      Though they smile and tip their caps and they wink their eyes
      She just smiles and shakes her head, then she softly sighs

      (Oh, bell bottom trousers, coat of navy blue
      She loves her sailor and he loves her too)

      When her sailor went to sea to see what he could see
      She saw that he ate spinach, now he's big as he can be
      When he's home they stroll along, they don't give a hoot
      She won't let go of his hand, even to salute

      If her sailor she can't find on the bounding main
      She is hopeful he will soon come home safe again
      So they can get married and raise a family
      Dress up all their kiddies in sailor's dungarees

      (Oh, bell bottom trousers, coat of navy blue
      She loves her sailor and he loves her too)"

    4. So cute -- thanks for sharing.

      I love pea coats, and among my most treasured finds at thrift stores are old lightweight issue ripstop poplin trousers which I can transform into shorts.

      Mostly, they're so worn already, they go to holes rather quickly.

  5. oops, sorry -- Fernando said, "than to FEEL good."

  6. One thing I always wondered about the old Navy outfits; why did some ships' companies dye their dixie cups blue and some didn't?

    I'm assuming that the white caps were kept clean for shore leave. But in the picture above some of the guys have them on and they're clearly for regular fatigue duties. But the guy on the right has his blued as does one of the guys in the background.

    Anybody know what the reg - or the custom - was, back in the day?
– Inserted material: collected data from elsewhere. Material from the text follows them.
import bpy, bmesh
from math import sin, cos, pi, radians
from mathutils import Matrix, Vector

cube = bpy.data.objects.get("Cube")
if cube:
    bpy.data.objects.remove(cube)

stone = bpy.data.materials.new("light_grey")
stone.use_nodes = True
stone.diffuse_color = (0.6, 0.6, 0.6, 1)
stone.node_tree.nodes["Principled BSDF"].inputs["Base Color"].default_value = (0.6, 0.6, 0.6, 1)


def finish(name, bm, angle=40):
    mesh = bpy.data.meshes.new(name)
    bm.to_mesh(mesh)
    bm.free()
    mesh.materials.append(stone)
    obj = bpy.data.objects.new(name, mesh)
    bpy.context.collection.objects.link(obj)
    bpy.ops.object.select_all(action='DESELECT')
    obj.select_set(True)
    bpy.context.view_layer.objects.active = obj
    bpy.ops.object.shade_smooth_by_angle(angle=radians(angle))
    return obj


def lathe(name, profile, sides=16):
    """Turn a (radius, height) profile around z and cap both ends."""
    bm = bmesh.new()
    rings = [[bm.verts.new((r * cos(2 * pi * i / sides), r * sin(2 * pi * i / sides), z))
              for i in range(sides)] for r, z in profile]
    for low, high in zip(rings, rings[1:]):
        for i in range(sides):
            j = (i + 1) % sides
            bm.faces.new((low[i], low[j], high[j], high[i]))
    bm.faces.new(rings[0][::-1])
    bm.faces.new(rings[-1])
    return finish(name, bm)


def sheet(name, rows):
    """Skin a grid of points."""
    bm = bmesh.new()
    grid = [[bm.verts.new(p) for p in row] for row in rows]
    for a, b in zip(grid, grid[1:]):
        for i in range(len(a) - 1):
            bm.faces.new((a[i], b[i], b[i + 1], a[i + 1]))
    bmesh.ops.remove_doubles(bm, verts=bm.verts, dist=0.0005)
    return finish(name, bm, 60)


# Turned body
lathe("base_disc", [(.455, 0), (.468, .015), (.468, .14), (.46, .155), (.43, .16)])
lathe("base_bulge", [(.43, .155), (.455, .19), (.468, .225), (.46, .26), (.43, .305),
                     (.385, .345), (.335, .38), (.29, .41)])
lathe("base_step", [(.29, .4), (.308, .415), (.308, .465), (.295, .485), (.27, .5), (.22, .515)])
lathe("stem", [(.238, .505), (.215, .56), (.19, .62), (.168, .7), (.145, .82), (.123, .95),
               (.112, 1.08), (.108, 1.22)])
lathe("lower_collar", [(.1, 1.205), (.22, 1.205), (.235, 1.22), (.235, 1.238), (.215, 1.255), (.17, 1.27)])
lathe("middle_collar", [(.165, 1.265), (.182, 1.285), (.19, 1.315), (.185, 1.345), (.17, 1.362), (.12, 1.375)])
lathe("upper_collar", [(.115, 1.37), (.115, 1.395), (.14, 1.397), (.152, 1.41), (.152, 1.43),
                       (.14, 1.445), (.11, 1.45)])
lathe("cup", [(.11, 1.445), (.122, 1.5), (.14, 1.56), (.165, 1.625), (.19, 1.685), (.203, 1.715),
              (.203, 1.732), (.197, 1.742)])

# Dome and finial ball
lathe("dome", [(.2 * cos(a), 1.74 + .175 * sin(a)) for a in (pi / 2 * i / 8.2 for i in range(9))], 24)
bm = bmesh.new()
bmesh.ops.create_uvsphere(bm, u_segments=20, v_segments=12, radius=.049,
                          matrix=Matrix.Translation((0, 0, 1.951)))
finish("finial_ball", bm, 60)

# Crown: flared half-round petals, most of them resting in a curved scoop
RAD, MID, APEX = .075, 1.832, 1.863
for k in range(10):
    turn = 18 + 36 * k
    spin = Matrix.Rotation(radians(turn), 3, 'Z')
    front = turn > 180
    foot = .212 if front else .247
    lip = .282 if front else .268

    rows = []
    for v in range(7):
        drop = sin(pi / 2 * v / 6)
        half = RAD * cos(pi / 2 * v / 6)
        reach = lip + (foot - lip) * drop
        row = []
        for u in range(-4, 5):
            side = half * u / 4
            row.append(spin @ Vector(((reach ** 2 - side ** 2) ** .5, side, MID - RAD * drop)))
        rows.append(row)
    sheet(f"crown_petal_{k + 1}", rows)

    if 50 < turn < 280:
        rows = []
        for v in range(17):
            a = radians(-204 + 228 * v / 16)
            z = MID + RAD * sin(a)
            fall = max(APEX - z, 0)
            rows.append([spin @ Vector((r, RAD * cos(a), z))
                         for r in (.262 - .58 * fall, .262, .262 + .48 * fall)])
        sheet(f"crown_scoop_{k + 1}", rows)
    1. To answer my own question...what I'm finding on the 'net is that the blue cap seems to have been something that was done informally, often by the guys working down in the engineering spaces, to keep from showing the grime they would invariably attract on the job. There were some comments about the deck apes dyeing their covers "for camouflage" but that was usually dismissed as urban legend - any Japanese vessel close enough for its lookouts to see the white caps would see the USN ship first.

      But the thing was an informal modification, done on a ship-by-ship (and even division-by-division within a ship) basis, hence the oddball variety of blue and white caps.

      And FWIW the "official" cover for the crackerjack uniform was what the guy in the bottom picture is wearing, something that was apparently called a "Donald Duck hat" by its wearers and was issued until sometime in the Sixties or Seventies...

    2. The white in sailor uniforms was from the coal steam ship era when sailors had to load coals in bags onto the ship and got invariably dirty going so.
      The officers wanted them neat, presentable, clean - and the white clothes were introduced to make visible that they were indeed clean.